Task objective
Where does "hypot" occur in the listing? Copy every line that holds it.
┄┄┄┄┄┄
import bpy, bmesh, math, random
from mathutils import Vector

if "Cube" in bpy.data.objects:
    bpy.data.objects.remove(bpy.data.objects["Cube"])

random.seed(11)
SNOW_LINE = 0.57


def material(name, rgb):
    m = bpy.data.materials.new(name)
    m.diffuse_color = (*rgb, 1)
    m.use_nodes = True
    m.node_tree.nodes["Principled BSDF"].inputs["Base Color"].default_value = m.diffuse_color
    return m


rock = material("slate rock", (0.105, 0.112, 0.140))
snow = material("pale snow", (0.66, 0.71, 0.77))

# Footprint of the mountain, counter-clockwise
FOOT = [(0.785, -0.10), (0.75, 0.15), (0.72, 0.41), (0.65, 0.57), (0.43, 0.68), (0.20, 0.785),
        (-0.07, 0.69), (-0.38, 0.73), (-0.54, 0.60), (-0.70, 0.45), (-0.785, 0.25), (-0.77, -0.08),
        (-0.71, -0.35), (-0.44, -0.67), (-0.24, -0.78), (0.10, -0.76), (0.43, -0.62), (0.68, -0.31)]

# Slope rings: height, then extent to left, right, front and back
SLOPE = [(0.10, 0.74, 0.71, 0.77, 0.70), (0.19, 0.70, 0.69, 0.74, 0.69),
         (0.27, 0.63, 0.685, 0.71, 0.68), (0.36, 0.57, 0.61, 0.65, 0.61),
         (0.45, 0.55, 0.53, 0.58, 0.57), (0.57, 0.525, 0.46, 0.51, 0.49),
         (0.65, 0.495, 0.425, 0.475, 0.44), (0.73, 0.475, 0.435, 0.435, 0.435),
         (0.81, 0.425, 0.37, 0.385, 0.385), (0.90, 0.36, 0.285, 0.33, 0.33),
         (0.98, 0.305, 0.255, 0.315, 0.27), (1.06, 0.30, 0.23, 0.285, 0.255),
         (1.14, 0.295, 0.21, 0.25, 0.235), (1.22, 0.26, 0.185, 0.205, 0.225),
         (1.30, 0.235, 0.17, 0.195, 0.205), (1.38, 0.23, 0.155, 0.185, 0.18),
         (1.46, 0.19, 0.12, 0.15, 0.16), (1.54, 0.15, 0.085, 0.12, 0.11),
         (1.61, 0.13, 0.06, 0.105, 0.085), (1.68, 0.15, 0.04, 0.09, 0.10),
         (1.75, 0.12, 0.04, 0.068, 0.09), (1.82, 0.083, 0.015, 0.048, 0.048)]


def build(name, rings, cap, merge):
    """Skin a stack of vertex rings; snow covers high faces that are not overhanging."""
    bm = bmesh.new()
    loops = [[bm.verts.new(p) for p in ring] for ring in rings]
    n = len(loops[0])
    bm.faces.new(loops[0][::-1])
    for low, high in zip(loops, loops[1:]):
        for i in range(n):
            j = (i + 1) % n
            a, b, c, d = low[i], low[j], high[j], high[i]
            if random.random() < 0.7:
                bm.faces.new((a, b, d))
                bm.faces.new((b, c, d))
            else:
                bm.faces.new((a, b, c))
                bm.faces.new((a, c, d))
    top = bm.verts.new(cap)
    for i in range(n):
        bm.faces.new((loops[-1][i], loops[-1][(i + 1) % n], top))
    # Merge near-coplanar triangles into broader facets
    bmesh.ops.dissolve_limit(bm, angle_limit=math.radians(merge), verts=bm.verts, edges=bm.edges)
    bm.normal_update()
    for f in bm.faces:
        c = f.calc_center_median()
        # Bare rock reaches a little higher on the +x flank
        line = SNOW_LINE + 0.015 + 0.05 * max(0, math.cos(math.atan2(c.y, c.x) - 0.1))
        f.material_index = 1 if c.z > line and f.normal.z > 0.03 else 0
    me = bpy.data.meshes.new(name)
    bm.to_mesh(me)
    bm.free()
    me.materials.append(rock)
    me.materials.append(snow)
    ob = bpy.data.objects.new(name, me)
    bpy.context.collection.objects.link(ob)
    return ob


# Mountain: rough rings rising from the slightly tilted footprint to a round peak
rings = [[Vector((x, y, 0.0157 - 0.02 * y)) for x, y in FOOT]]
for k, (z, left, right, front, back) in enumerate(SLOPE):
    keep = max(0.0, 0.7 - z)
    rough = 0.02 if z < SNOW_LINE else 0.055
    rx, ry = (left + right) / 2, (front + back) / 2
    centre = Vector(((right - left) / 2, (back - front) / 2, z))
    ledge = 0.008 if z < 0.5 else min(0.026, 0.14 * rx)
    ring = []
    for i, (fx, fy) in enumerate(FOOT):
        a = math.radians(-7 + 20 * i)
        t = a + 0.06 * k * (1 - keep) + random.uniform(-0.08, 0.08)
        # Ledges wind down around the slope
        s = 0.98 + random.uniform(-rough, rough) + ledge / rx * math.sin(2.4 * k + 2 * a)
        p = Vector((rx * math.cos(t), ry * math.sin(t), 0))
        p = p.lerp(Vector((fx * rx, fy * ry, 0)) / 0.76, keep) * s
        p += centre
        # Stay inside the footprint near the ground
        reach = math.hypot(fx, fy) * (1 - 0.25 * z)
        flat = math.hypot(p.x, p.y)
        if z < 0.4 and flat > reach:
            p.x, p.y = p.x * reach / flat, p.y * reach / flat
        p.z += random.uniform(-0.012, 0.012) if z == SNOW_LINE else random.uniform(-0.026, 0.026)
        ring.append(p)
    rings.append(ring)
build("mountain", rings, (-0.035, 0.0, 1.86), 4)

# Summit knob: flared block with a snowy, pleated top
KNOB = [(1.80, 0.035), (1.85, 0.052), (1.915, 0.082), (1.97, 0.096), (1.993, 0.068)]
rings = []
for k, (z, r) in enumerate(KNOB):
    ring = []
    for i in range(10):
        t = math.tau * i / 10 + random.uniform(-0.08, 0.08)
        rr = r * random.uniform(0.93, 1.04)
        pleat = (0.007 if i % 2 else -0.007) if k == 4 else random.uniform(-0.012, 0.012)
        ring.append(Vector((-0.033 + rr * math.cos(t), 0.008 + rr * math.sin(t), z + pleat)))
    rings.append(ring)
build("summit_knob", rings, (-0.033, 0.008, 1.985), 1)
┄┄┄┄┄┄
Final answer
        reach = math.hypot(fx, fy) * (1 - 0.25 * z)
        flat = math.hypot(p.x, p.y)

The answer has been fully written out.